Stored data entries

────────

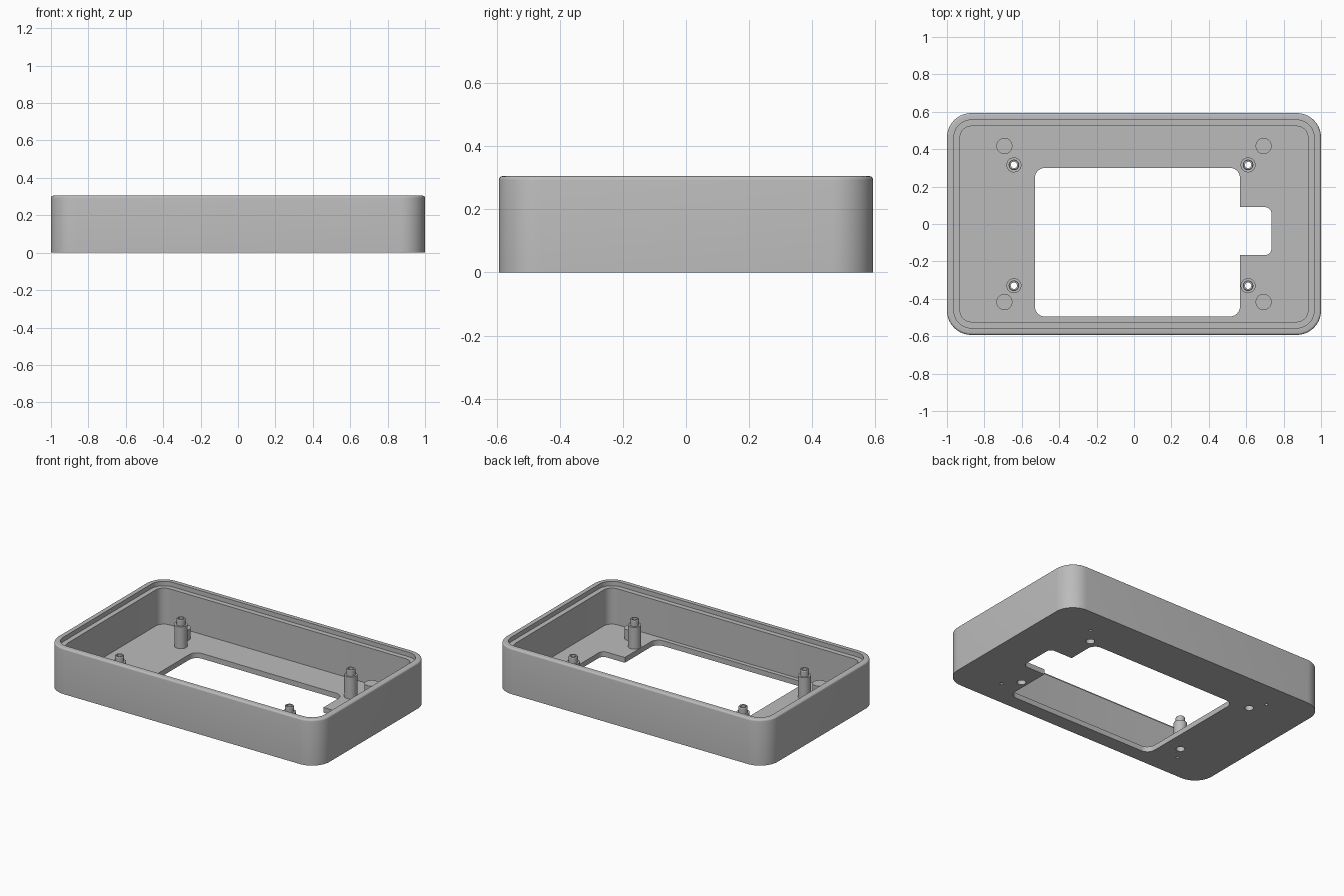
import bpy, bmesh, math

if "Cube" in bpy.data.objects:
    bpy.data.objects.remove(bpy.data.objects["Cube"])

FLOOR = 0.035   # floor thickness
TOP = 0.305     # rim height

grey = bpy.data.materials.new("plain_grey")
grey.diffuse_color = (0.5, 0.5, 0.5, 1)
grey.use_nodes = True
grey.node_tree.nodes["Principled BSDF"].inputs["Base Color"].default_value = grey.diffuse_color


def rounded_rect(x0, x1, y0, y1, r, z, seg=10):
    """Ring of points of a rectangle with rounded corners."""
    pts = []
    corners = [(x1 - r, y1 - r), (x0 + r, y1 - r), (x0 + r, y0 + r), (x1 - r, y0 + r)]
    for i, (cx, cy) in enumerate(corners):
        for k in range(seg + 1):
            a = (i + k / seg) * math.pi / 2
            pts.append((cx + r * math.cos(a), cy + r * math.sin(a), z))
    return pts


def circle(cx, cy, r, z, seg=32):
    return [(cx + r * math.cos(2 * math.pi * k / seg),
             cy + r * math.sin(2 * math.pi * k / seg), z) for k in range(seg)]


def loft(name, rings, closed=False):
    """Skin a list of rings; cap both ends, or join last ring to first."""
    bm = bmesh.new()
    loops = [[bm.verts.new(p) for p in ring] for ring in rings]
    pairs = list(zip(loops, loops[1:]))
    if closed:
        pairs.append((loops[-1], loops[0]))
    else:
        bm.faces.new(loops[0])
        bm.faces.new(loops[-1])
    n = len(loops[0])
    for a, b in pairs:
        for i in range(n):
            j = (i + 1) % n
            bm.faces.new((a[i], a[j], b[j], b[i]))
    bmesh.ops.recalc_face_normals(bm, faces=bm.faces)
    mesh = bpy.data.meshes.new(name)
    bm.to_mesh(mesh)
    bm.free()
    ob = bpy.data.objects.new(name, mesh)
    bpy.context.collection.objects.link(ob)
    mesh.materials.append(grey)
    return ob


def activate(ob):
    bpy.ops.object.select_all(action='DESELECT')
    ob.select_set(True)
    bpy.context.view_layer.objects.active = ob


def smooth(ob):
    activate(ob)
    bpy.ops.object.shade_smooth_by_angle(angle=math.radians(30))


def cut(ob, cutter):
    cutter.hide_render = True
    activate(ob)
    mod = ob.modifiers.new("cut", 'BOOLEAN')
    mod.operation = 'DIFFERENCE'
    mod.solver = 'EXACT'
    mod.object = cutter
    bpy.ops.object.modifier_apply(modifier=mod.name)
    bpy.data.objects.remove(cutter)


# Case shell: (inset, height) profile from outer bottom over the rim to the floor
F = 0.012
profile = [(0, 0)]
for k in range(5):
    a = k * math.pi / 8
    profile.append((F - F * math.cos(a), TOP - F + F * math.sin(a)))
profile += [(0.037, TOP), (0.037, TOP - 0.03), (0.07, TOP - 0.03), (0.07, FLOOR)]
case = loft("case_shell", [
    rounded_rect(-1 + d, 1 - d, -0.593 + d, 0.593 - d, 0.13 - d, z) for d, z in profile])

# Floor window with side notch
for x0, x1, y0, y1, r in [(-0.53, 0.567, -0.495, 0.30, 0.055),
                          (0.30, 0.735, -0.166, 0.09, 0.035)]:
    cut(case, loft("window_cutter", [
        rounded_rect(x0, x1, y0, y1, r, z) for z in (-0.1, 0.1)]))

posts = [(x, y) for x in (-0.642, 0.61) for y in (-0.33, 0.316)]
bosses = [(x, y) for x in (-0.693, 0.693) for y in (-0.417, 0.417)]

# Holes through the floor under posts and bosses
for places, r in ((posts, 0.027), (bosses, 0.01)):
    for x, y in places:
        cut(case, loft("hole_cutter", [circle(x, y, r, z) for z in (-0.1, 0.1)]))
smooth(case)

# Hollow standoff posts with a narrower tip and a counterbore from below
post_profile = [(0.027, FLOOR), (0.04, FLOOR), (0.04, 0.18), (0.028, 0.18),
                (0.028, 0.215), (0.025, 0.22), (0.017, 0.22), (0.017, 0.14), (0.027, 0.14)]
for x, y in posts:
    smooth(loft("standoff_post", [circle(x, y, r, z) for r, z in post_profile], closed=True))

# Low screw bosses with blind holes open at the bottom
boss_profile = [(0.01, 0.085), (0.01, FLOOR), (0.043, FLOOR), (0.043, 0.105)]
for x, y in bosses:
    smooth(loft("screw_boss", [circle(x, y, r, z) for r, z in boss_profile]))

────────

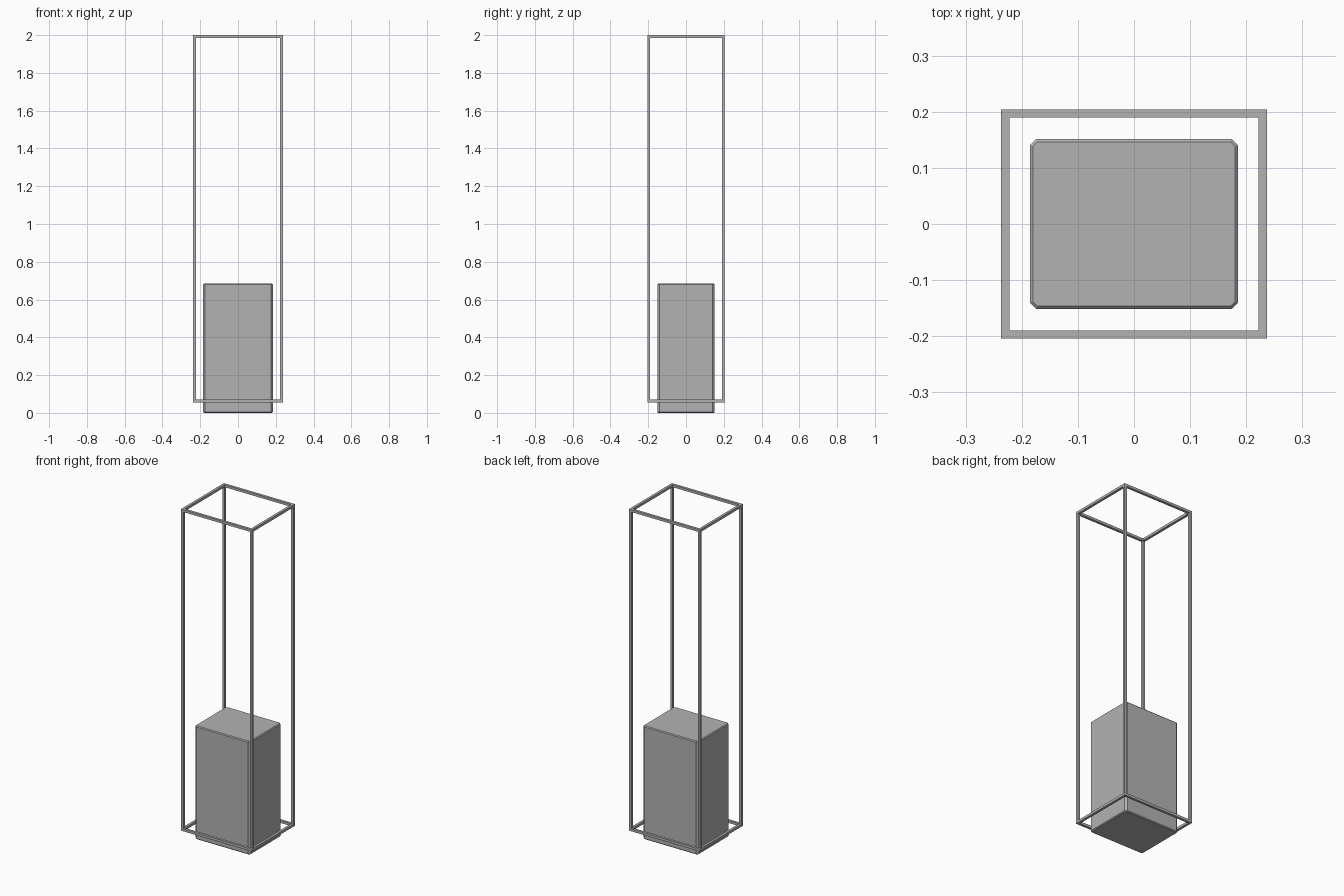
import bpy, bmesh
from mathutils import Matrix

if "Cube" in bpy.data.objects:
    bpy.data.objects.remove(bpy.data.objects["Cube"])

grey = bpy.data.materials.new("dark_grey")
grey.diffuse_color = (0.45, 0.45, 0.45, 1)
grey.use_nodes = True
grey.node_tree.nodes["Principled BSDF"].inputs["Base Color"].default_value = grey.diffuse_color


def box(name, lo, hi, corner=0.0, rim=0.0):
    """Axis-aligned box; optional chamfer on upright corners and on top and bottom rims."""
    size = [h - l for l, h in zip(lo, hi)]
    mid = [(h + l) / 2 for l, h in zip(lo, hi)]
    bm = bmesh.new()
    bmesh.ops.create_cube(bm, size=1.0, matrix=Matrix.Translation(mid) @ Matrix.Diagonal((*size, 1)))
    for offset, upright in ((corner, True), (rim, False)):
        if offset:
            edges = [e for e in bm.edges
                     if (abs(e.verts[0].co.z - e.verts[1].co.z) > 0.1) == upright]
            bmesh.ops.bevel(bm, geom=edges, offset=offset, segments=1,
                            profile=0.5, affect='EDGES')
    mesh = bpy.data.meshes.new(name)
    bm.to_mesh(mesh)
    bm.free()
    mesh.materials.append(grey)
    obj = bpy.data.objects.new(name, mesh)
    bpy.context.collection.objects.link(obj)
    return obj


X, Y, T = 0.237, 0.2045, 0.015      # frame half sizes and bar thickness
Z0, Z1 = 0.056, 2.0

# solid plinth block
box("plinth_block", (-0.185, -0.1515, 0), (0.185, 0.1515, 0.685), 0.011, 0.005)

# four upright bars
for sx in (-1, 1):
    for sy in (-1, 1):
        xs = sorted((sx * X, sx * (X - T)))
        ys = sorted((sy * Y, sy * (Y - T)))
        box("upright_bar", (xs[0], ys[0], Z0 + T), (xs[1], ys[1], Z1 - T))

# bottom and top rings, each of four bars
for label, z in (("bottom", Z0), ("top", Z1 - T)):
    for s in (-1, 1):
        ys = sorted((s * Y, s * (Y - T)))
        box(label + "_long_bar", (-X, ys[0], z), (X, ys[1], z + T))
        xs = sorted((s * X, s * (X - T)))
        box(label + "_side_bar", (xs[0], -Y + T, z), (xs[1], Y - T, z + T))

────────

— Activity —
Every line in the data that holds the string "bars" should be copied.

— Reply to the task —
# four upright bars
# bottom and top rings, each of four bars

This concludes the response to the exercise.